“At that time, we were struggling to keep up,” he said. “As we examined that problem, we turned our focus to the types of claims that actually pay our veterans. Since the implementation of the automation, we’ve been able to process the supplemental claims very quickly.”
Last October, VA handled about 25 percent of those supplemental claims through the automated process. The percentage this week is in the mid-40s, Worley said.
Processing time for initial eligibility claims under the new GI bill are averaging around 30 days in processing now, he said. Supplemental claims, the ones that actually generate payments to veterans and schools, now are being turned around and sent to the Treasury Department within about a week on average.

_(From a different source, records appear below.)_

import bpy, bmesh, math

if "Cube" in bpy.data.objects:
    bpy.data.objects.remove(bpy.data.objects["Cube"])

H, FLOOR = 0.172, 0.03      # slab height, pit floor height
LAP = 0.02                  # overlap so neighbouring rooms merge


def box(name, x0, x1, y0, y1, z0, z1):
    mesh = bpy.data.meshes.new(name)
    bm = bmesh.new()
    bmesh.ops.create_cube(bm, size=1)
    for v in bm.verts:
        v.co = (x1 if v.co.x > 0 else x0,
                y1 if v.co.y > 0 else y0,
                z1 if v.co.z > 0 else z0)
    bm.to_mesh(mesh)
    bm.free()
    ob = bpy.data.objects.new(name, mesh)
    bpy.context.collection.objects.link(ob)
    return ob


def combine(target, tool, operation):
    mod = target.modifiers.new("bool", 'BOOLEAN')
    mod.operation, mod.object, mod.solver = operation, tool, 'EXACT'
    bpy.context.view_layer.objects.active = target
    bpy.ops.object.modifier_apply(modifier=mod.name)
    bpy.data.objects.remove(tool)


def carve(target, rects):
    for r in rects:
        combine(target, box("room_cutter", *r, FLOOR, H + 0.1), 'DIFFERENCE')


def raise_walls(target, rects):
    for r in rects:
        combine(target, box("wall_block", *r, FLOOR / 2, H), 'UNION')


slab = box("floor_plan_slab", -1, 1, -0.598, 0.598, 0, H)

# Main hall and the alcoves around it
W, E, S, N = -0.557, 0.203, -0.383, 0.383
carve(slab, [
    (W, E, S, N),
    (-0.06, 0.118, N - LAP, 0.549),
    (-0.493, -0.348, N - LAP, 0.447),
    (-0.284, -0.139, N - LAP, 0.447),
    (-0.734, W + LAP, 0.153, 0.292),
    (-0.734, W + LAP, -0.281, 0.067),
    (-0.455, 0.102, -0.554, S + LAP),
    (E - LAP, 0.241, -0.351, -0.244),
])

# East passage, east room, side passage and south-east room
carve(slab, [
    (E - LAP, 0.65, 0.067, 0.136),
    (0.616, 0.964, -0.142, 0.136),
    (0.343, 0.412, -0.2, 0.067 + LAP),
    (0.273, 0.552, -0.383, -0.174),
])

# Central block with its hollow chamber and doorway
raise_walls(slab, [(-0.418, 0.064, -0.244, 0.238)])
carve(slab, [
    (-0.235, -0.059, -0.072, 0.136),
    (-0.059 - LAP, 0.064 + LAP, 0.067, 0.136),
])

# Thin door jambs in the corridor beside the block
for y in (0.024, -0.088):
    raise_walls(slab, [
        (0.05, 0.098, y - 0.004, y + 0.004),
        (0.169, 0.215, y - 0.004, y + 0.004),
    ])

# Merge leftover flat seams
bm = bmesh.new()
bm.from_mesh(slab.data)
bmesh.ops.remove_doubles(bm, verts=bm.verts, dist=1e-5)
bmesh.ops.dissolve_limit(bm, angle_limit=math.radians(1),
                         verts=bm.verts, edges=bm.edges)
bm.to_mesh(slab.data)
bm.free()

Still, Worley said the VA thinks it’s unacceptable that any veterans are waiting, or have waited for weeks or months to receive their benefits.

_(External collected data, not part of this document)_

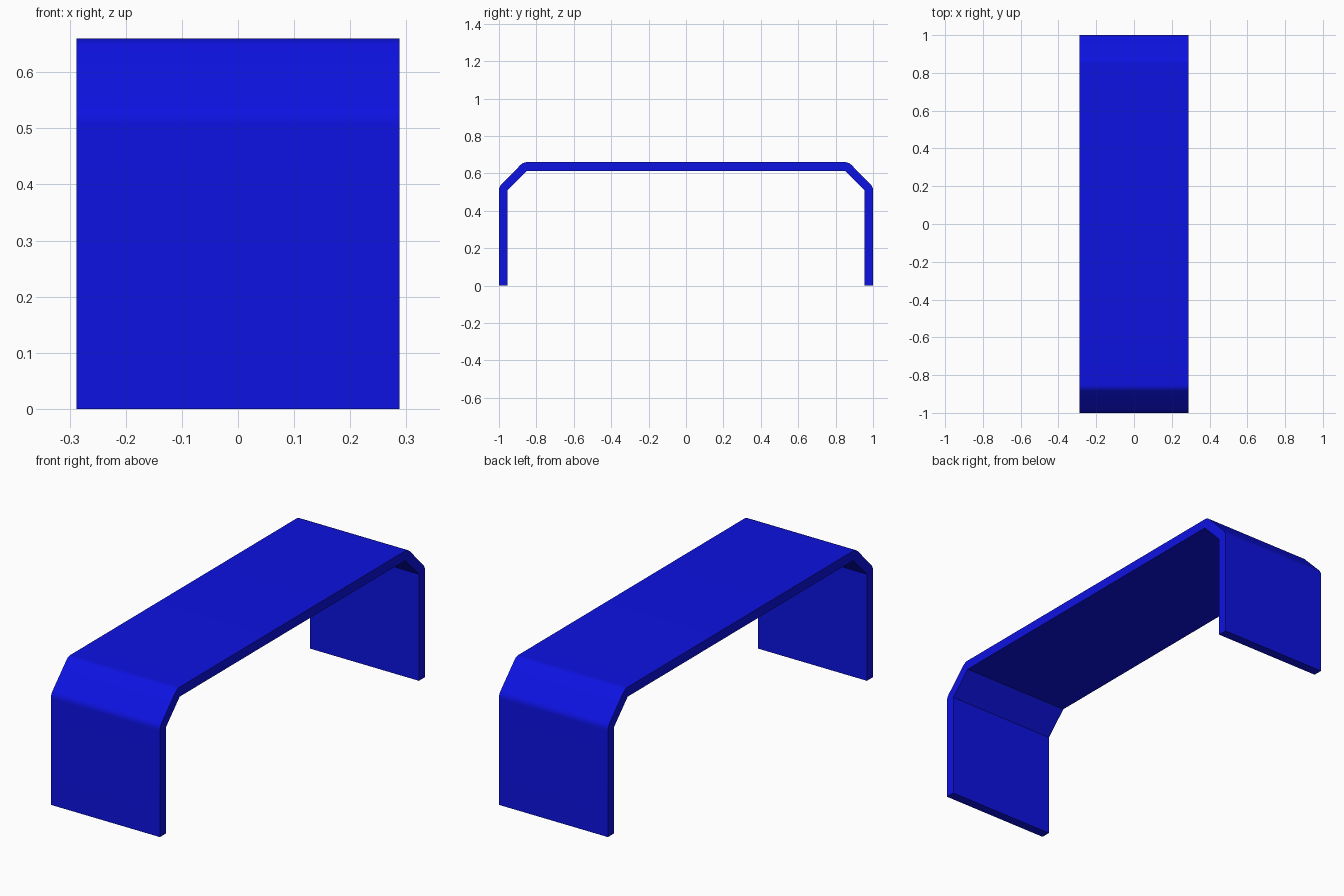
import bpy, bmesh, math

if "Cube" in bpy.data.objects:
    bpy.data.objects.remove(bpy.data.objects["Cube"])

HALF_W = 0.288   # half width along x
T = 0.046        # sheet thickness
SEG = 6          # segments per rounded bend

# Inner corner points of the bent sheet (right half), as (y, z)
foot = (1 - T, 0.0)
low_bend = (1 - T, 0.509)
top_bend = (0.851, 0.66 - T)


def arc(centre, start, end):
    """Outer rounding of a bend around its inner corner."""
    angles = [math.radians(start + (end - start) * i / SEG) for i in range(SEG + 1)]
    return [(centre[0] + T * math.cos(a), centre[1] + T * math.sin(a)) for a in angles]


def mirrored(points):
    return [(-y, z) for y, z in reversed(points)]


# Closed cross-section: outer side right to left, then inner side back
outer = [(1.0, 0.0)] + arc(low_bend, 0, 45) + arc(top_bend, 45, 90)
inner = [foot, low_bend, top_bend]
profile = outer + mirrored(outer) + [(-y, z) for y, z in inner] + inner[::-1]

# Extrude the cross-section across the width
bm = bmesh.new()
face = bm.faces.new([bm.verts.new((-HALF_W, y, z)) for y, z in profile])
ext = bmesh.ops.extrude_face_region(bm, geom=[face], use_keep_orig=True)
verts = [v for v in ext["geom"] if isinstance(v, bmesh.types.BMVert)]
bmesh.ops.translate(bm, verts=verts, vec=(2 * HALF_W, 0, 0))
bmesh.ops.recalc_face_normals(bm, faces=bm.faces)
mesh = bpy.data.meshes.new("bent_bench")
bm.to_mesh(mesh)
bm.free()

bench = bpy.data.objects.new("bent_bench", mesh)
bpy.context.collection.objects.link(bench)

# Blue finish
blue = bpy.data.materials.new("blue")
blue.diffuse_color = (0.004, 0.006, 0.75, 1)
blue.use_nodes = True
blue.node_tree.nodes["Principled BSDF"].inputs["Base Color"].default_value = blue.diffuse_color
mesh.materials.append(blue)

# Smooth bends, crisp sheet edges
bpy.context.view_layer.objects.active = bench
bench.select_set(True)
bpy.ops.object.shade_smooth_by_angle(angle=math.radians(30))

As to why it took VA multiple years to ramp up the automation process, Roger Baker, VA’s assistant secretary in the Office of Information and Technology and chief information officer, said there’s a relatively straightforward answer, aside from the system’s sheer size and complexity.
“It’s a very complex set of rules we process in the education system. And there’s a difference between VA and Amazon. If Amazon finds they have a business rule that would make the system a lot harder to operate, they can just change the business rule. If it’s in the law, we don’t have that opportunity,” he said. “We’ve built a system that processes claims according to the law.”
No individual tracking tool
And for now, Baker said, there are no immediate plans to add an online tracking tool for individual claims, despite the clamor from students and schools. It comes down to a competition for funding among VA’s various mission areas, he said.
“As with any IT system, there are many new features and functionalities that users would like to see. That’s as true for LTS as it is for any of the other 1,000-plus IT systems that we operate within the VA,” he said. “Inside VA, we have a disciplined approach to prioritizing IT needs. In 2013, we’ve focused our resources to fully support [Veterans Affairs Secretary Eric Shinseki’s] goal of fully eliminating the disability claims backlog between now and 2015.”
To that end, VA is deploying its paperless Veterans Benefits Management System throughout the country this year after some initial hiccups. But Baker said VA actively is searching for any funding it can free up for other new upgrades in its 2013 IT budget.
In the meantime, he said, the progress VA’s made so far on the G.I. Bill system is a significant achievement in the world of government IT, in that it’s met its objectives so far without overrunning its projected costs.
“During my confirmation in the spring of 2009, I consistently heard that the VA would fail in the implementation of the efforts needed to support this program. I can use the word ‘universal’ for that opinion,” he said. “Under pressure to implement the new G.I. Bill on time, we also had to transform an 8,000-person IT organization so that it could deliver. I’m proud of the results. From a forecast of failure, the VA IT organization delivered the LTS system under tight deadlines.”
Tom Temin is the host of The Federal Drive, which airs from 6-8 a.m. on 1500 AM in the Washington, D.C. region and online everywhere. Tom has 30 years experience in journalism, mostly in technology markets. Before coming to Federal News Radio, he was a long-serving editor-in-chief of Government Computer News and Washington Technology magazines.